## WORK TO COMPLETE
Read the entries that follow and give each one again precisely.

## DATA EXTRACTS
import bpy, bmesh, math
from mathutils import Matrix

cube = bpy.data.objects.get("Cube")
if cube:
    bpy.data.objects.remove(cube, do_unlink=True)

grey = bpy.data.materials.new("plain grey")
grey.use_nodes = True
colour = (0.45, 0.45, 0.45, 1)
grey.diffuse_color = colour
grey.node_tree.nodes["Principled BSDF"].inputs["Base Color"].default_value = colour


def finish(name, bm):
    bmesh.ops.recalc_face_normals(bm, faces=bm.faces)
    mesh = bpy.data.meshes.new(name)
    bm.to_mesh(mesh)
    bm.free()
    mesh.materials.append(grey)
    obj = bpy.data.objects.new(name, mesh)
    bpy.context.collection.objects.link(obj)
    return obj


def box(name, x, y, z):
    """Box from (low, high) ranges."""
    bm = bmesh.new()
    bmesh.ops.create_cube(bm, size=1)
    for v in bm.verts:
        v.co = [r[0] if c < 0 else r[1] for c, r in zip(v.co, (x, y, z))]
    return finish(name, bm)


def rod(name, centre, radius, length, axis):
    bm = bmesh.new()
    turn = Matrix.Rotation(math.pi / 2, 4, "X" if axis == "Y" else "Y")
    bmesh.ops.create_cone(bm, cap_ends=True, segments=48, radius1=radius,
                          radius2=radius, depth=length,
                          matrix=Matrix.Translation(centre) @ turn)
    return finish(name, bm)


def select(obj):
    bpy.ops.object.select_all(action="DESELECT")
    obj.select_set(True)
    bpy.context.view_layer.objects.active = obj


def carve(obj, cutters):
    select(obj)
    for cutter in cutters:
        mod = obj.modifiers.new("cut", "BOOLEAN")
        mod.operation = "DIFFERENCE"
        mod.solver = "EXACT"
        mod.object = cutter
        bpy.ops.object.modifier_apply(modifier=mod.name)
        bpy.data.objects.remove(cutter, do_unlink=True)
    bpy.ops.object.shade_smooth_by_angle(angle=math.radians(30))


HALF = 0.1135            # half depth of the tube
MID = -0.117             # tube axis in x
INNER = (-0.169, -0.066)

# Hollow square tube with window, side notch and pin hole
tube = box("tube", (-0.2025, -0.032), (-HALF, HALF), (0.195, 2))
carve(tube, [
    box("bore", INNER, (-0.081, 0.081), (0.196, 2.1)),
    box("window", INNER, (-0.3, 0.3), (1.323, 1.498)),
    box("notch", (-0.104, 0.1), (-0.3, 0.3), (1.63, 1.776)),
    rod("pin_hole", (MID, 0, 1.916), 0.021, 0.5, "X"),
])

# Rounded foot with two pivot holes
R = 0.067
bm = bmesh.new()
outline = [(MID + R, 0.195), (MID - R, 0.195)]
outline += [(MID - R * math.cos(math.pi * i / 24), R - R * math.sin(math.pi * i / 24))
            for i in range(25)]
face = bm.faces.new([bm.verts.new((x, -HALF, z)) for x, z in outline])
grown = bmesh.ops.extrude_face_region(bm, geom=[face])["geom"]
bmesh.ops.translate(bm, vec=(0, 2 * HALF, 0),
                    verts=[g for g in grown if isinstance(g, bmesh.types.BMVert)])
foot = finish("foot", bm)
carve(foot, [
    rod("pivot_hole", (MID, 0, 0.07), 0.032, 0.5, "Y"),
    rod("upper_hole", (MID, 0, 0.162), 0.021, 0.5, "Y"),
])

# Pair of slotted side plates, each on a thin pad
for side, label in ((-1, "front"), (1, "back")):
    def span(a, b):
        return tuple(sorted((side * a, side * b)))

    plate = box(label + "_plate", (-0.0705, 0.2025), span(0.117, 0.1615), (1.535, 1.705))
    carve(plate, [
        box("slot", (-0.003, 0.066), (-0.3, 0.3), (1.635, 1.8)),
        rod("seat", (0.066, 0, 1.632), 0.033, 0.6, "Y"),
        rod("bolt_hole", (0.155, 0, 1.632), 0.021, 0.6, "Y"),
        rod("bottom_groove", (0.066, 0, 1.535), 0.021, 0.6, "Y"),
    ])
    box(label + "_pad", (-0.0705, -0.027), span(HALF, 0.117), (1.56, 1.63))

## RESPONSE FOR THIS EXERCISE
import bpy, bmesh, math
from mathutils import Matrix

cube = bpy.data.objects.get("Cube")
if cube:
    bpy.data.objects.remove(cube, do_unlink=True)

grey = bpy.data.materials.new("plain grey")
grey.use_nodes = True
colour = (0.45, 0.45, 0.45, 1)
grey.diffuse_color = colour
grey.node_tree.nodes["Principled BSDF"].inputs["Base Color"].default_value = colour


def finish(name, bm):
    bmesh.ops.recalc_face_normals(bm, faces=bm.faces)
    mesh = bpy.data.meshes.new(name)
    bm.to_mesh(mesh)
    bm.free()
    mesh.materials.append(grey)
    obj = bpy.data.objects.new(name, mesh)
    bpy.context.collection.objects.link(obj)
    return obj


def box(name, x, y, z):
    """Box from (low, high) ranges."""
    bm = bmesh.new()
    bmesh.ops.create_cube(bm, size=1)
    for v in bm.verts:
        v.co = [r[0] if c < 0 else r[1] for c, r in zip(v.co, (x, y, z))]
    return finish(name, bm)


def rod(name, centre, radius, length, axis):
    bm = bmesh.new()
    turn = Matrix.Rotation(math.pi / 2, 4, "X" if axis == "Y" else "Y")
    bmesh.ops.create_cone(bm, cap_ends=True, segments=48, radius1=radius,
                          radius2=radius, depth=length,
                          matrix=Matrix.Translation(centre) @ turn)
    return finish(name, bm)


def select(obj):
    bpy.ops.object.select_all(action="DESELECT")
    obj.select_set(True)
    bpy.context.view_layer.objects.active = obj


def carve(obj, cutters):
    select(obj)
    for cutter in cutters:
        mod = obj.modifiers.new("cut", "BOOLEAN")
        mod.operation = "DIFFERENCE"
        mod.solver = "EXACT"
        mod.object = cutter
        bpy.ops.object.modifier_apply(modifier=mod.name)
        bpy.data.objects.remove(cutter, do_unlink=True)
    bpy.ops.object.shade_smooth_by_angle(angle=math.radians(30))


HALF = 0.1135            # half depth of the tube
MID = -0.117             # tube axis in x
INNER = (-0.169, -0.066)

# Hollow square tube with window, side notch and pin hole
tube = box("tube", (-0.2025, -0.032), (-HALF, HALF), (0.195, 2))
carve(tube, [
    box("bore", INNER, (-0.081, 0.081), (0.196, 2.1)),
    box("window", INNER, (-0.3, 0.3), (1.323, 1.498)),
    box("notch", (-0.104, 0.1), (-0.3, 0.3), (1.63, 1.776)),
    rod("pin_hole", (MID, 0, 1.916), 0.021, 0.5, "X"),
])

# Rounded foot with two pivot holes
R = 0.067
bm = bmesh.new()
outline = [(MID + R, 0.195), (MID - R, 0.195)]
outline += [(MID - R * math.cos(math.pi * i / 24), R - R * math.sin(math.pi * i / 24))
            for i in range(25)]
face = bm.faces.new([bm.verts.new((x, -HALF, z)) for x, z in outline])
grown = bmesh.ops.extrude_face_region(bm, geom=[face])["geom"]
bmesh.ops.translate(bm, vec=(0, 2 * HALF, 0),
                    verts=[g for g in grown if isinstance(g, bmesh.types.BMVert)])
foot = finish("foot", bm)
carve(foot, [
    rod("pivot_hole", (MID, 0, 0.07), 0.032, 0.5, "Y"),
    rod("upper_hole", (MID, 0, 0.162), 0.021, 0.5, "Y"),
])

# Pair of slotted side plates, each on a thin pad
for side, label in ((-1, "front"), (1, "back")):
    def span(a, b):
        return tuple(sorted((side * a, side * b)))

    plate = box(label + "_plate", (-0.0705, 0.2025), span(0.117, 0.1615), (1.535, 1.705))
    carve(plate, [
        box("slot", (-0.003, 0.066), (-0.3, 0.3), (1.635, 1.8)),
        rod("seat", (0.066, 0, 1.632), 0.033, 0.6, "Y"),
        rod("bolt_hole", (0.155, 0, 1.632), 0.021, 0.6, "Y"),
        rod("bottom_groove", (0.066, 0, 1.535), 0.021, 0.6, "Y"),
    ])
    box(label + "_pad", (-0.0705, -0.027), span(HALF, 0.117), (1.56, 1.63))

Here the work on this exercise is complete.